----- MATERIAL TO PROCESS -----

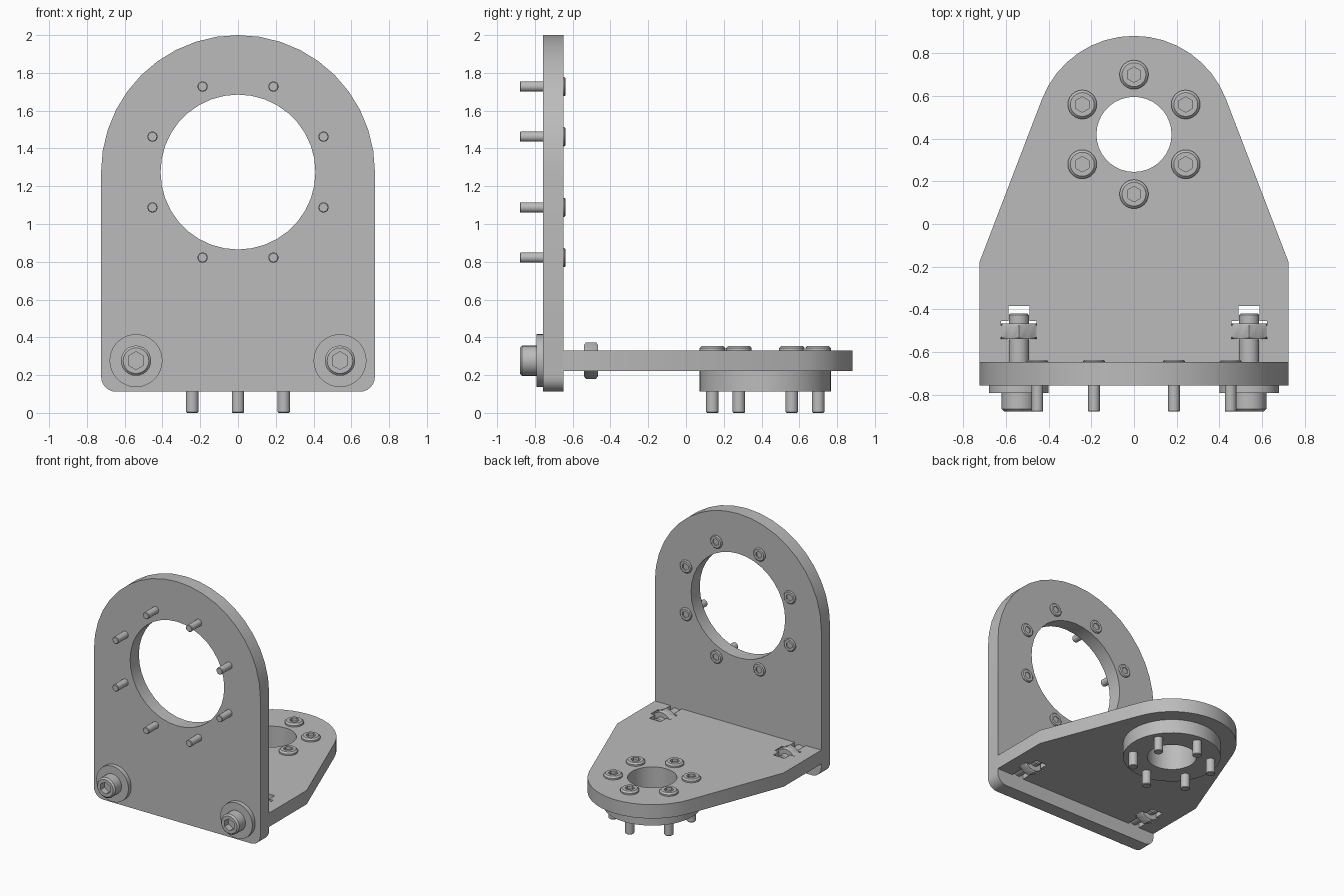
import bpy, bmesh
from math import sin, cos, pi, radians, atan2, acos, hypot

cube = bpy.data.objects.get("Cube")
if cube:
    bpy.data.objects.remove(cube)

steel = bpy.data.materials.new("steel grey")
steel.use_nodes = True
GREY = (0.5, 0.5, 0.5, 1)
steel.diffuse_color = GREY
steel.node_tree.nodes["Principled BSDF"].inputs["Base Color"].default_value = GREY

FRONT, BACK = radians(90), radians(-90)   # tilts that aim local +z at -y or +y


def place(name, mesh, loc, tilt=0):
    ob = bpy.data.objects.new(name, mesh)
    ob.location = loc
    ob.rotation_euler.x = tilt
    bpy.context.collection.objects.link(ob)
    return ob


def finish(mesh):
    mesh.materials.clear()
    mesh.materials.append(steel)
    mesh.shade_smooth()
    mesh.set_sharp_from_angle(angle=radians(30))
    return mesh


def arc(cx, cy, r, a0, a1, n):
    return [(cx + r * cos(a0 + (a1 - a0) * i / n),
             cy + r * sin(a0 + (a1 - a0) * i / n)) for i in range(n + 1)]


def circle(cx, cy, r, n=36):
    return arc(cx, cy, r, 0, 2 * pi, n)[:-1]


def mirrored(half):
    """Close a right-hand outline, listed bottom to top, with its mirror image."""
    return half + [(-x, y) for x, y in reversed(half) if abs(x) > 1e-5]


def plate_mesh(name, loops, thickness):
    """Flat plate from an outline followed by its holes."""
    cu = bpy.data.curves.new(name, 'CURVE')
    cu.dimensions = '2D'
    cu.fill_mode = 'BOTH'
    cu.extrude = thickness / 2
    for pts in loops:
        sp = cu.splines.new('POLY')
        sp.points.add(len(pts) - 1)
        for p, (x, y) in zip(sp.points, pts):
            p.co = (x, y, 0, 1)
        sp.use_cyclic_u = True
    tmp = bpy.data.objects.new(name, cu)
    bpy.context.collection.objects.link(tmp)
    bpy.context.view_layer.update()
    mesh = bpy.data.meshes.new_from_object(
        tmp.evaluated_get(bpy.context.evaluated_depsgraph_get()))
    bpy.data.objects.remove(tmp)
    bm = bmesh.new()
    bm.from_mesh(mesh)
    bmesh.ops.remove_doubles(bm, verts=bm.verts, dist=1e-5)
    bmesh.ops.recalc_face_normals(bm, faces=bm.faces)
    bm.to_mesh(mesh)
    bm.free()
    mesh.name = name
    return finish(mesh)


def turned_mesh(name, rings, n=24):
    """Stack of (radius, height, is_hex) rings, capped at both ends."""
    bm = bmesh.new()
    loops = []
    for r, z, is_hex in rings:
        loop = []
        for i in range(n):
            a = 2 * pi * i / n
            k = cos(pi / 6) / cos(a % (pi / 3)  - pi / 6) if is_hex else 1
            loop.append(bm.verts.new((r * k * cos(a + pi / 6), r * k * sin(a + pi / 6), z)))
        loops.append(loop)
    for lo, hi in zip(loops, loops[1:]):
        for i in range(n):
            j = (i + 1) % n
            bm.faces.new((lo[i], lo[j], hi[j], hi[i]))
    bm.faces.new(loops[0][::-1])
    bm.faces.new(loops[-1])
    bmesh.ops.recalc_face_normals(bm, faces=bm.faces)
    mesh = bpy.data.meshes.new(name)
    bm.to_mesh(mesh)
    bm.free()
    return finish(mesh)


def screw_mesh(name, head_r, head_h, bevel, shank_r, length, socket_r, depth):
    """Socket-head screw; the head sits on z = 0 and the shank points down."""
    tip = shank_r * 0.15
    return turned_mesh(name, [
        (shank_r - tip, -length, False), (shank_r, tip - length, False),
        (shank_r, 0, False), (head_r, 0, False), (head_r, head_h - bevel, False),
        (head_r - bevel, head_h, False), (socket_r, head_h, True),
        (socket_r, head_h - depth, True)])


# Key sizes
T = 0.109                  # plate thickness
W = 0.725                  # half width
Y_FACE, Y_BACK = -0.757, -0.648
Z_LOW, Z_TOP = 0.222, 0.331
Z_RING, Y_RING = 1.275, 0.42   # centres of the two round openings

# Upright plate: rounded top and bottom corners, large opening
corner = 0.08
half = arc(W - corner, 0.112 + corner, corner, -pi / 2, 0, 6)
half += arc(0, Z_RING, W, 0, pi / 2, 10)
place("upright_plate",
      plate_mesh("upright_plate", [mirrored(half), circle(0, Z_RING, 0.41)], T),
      (0, Y_FACE + T / 2, 0), FRONT)

# Base plate: tapered, rounded far end, T-shaped nut slots in the joined edge
BX, R_END, Y_BEND = 0.54, 0.462, -0.18
s, w = 0.049, 0.084
y0, y1, y2 = -0.542, -0.455, -0.385
half = [(BX - s, Y_BACK), (BX - s, y0), (BX - w, y0), (BX - w, y1), (BX - s, y1),
        (BX - s, y2), (BX + s, y2), (BX + s, y1), (BX + w, y1), (BX + w, y0),
        (BX + s, y0), (BX + s, Y_BACK), (W, Y_BACK), (W, Y_BEND)]
drop = Y_BEND - Y_RING
tangent = atan2(drop, W) + acos(R_END / hypot(W, drop))
half += arc(0, Y_RING, R_END, tangent, pi / 2, 8)
place("base_plate",
      plate_mesh("base_plate", [mirrored(half), circle(0, Y_RING, 0.176)], T),
      (0, 0, Z_LOW + T / 2))

# Round flange under the base plate
place("lower_flange",
      plate_mesh("lower_flange", [circle(0, 0, 0.348, 48), circle(0, 0, 0.176)], T),
      (0, Y_RING, Z_LOW - T / 2))

# Six screws through base plate and flange
mesh = screw_mesh("flange_screw", 0.068, 0.024, 0.012, 0.033, Z_TOP, 0.036, 0.022)
for i in range(6):
    a = pi / 2 + i * pi / 3
    place(f"flange_screw_{i + 1}", mesh,
          (0.28 * cos(a), Y_RING + 0.28 * sin(a), Z_TOP))

# Eight screws through the upright plate, heads at the back
mesh = screw_mesh("ring_screw", 0.051, 0.011, 0.007, 0.027, Y_BACK + 0.88, 0.027, 0.009)
for i in range(8):
    a = pi / 8 + i * pi / 4
    place(f"ring_screw_{i + 1}", mesh,
          (0.49 * cos(a), Y_BACK, Z_RING + 0.49 * sin(a)), BACK)

# Two clamp bolts with washers and captive nuts
Y_WASHER = -0.792
bolt = screw_mesh("clamp_bolt", 0.08, 0.088, 0.012, 0.047, -0.42 - Y_WASHER, 0.047, 0.05)
washer = turned_mesh("washer", [(0.14, 0, False), (0.14, Y_FACE - Y_WASHER, False)], 36)
h, r, c = 0.037, 0.096, 0.01
nut = turned_mesh("nut", [(r * 0.86, -h, False), (r, c - h, True),
                          (r, h - c, True), (r * 0.86, h, False)])
for side, x in (("left", BX), ("right", -BX)):
    z = Z_LOW + T / 2
    place(f"clamp_bolt_{side}", bolt, (x, Y_WASHER, z), FRONT)
    place(f"washer_{side}", washer, (x, Y_FACE, z), FRONT)
    place(f"nut_{side}", nut, (x, -0.503, z), FRONT)
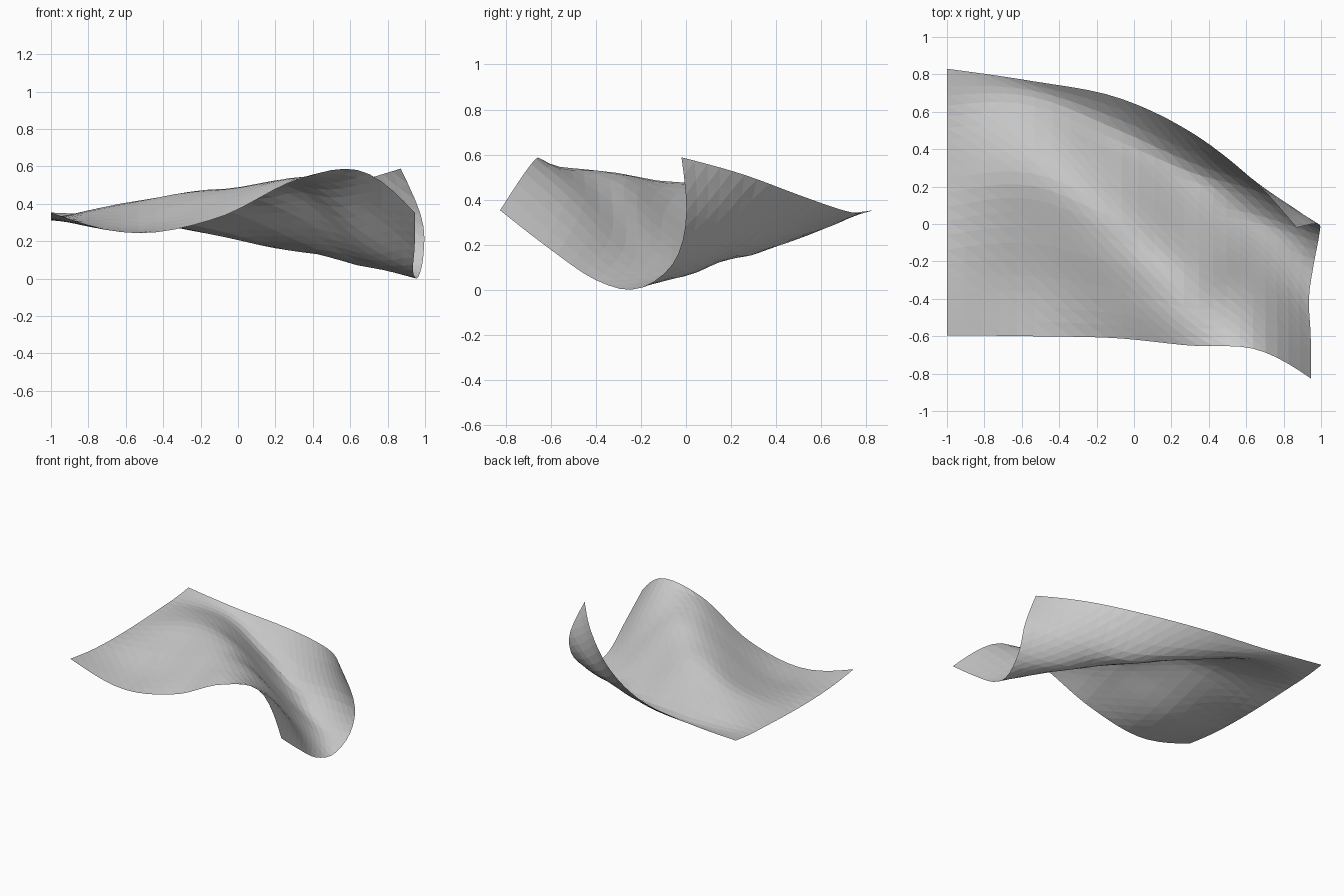
import bpy
import bmesh
from mathutils import Vector

if "Cube" in bpy.data.objects:
    bpy.data.objects.remove(bpy.data.objects["Cube"])

# Cross-sections of the sheet, left to right; each runs front to back (x, y, z)
SECTIONS = [
    [(-1, -.595, .35), (-1, -.33, .318), (-1, -.06, .307), (-1, .2, .31),
     (-1, .45, .32), (-1, .66, .33), (-1, .83, .35)],
    [(-.55, -.6, .24), (-.55, -.32, .265), (-.55, -.02, .345), (-.55, .24, .41),
     (-.55, .45, .378), (-.55, .66, .308), (-.55, .765, .338)],
    [(-.1, -.61, .325), (-.1, -.38, .405), (-.1, -.15, .468), (-.1, .06, .46),
     (-.1, .27, .332), (-.1, .48, .222), (-.1, .68, .355)],
    [(.3, -.65, .52), (.3, -.48, .535), (.3, -.27, .48), (.3, -.07, .315),
     (.3, .13, .178), (.31, .3, .16), (.29, .5, .418)],
    [(.65, -.67, .575), (.65, -.48, .415), (.65, -.27, .2), (.65, -.1, .095),
     (.65, .05, .075), (.66, .19, .225), (.62, .25, .51)],
    [(.945, -.825, .35), (.945, -.6, .175), (.935, -.4, .04), (.96, -.22, 0),
     (.99, -.06, .11), (.985, 0, .31), (.87, -.02, .585)],
]
NU, NV = 24, 21


def spline(pts, t):
    """Smooth curve through pts, t in 0..1."""
    p = [2.5 * pts[0] - 2 * pts[1] + .5 * pts[2]] + list(pts)
    p.append(2.5 * pts[-1] - 2 * pts[-2] + .5 * pts[-3])
    n = len(pts) - 1
    i = min(int(t * n), n - 1)
    f = t * n - i
    a, b, c, d = p[i:i + 4]
    return 0.5 * (2 * b + (c - a) * f + (2 * a - 5 * b + 4 * c - d) * f * f
                  + (3 * b - a - 3 * c + d) * f ** 3)


# Curved sheet: grid skinned through the sections
sections = [[Vector(p) for p in s] for s in SECTIONS]
bm = bmesh.new()
grid = []
for j in range(NV + 1):
    rail = [spline(s, j / NV) for s in sections]
    grid.append([bm.verts.new(spline(rail, i / NU)) for i in range(NU + 1)])
for j in range(NV):
    for i in range(NU):
        # Split each cell along the fold direction
        a, b = grid[j][i], grid[j][i + 1]
        c, d = grid[j + 1][i + 1], grid[j + 1][i]
        bm.faces.new((a, b, d))
        bm.faces.new((b, c, d))

# Rest the lowest point on the ground
low = min(v.co.z for v in bm.verts)
bmesh.ops.translate(bm, verts=bm.verts[:], vec=(0, 0, -low))

mesh = bpy.data.meshes.new("curved_sheet")
bm.to_mesh(mesh)
bm.free()
sheet = bpy.data.objects.new("curved_sheet", mesh)
bpy.context.collection.objects.link(sheet)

-----

» WHAT TO DO: Filter the entries by the string "True" and copy each matching line.

» EXERCISE RESULT:
steel.use_nodes = True
        sp.use_cyclic_u = True
        (head_r - bevel, head_h, False), (socket_r, head_h, True),
        (socket_r, head_h - depth, True)])
nut = turned_mesh("nut", [(r * 0.86, -h, False), (r, c - h, True),
                          (r, h - c, True), (r * 0.86, h, False)])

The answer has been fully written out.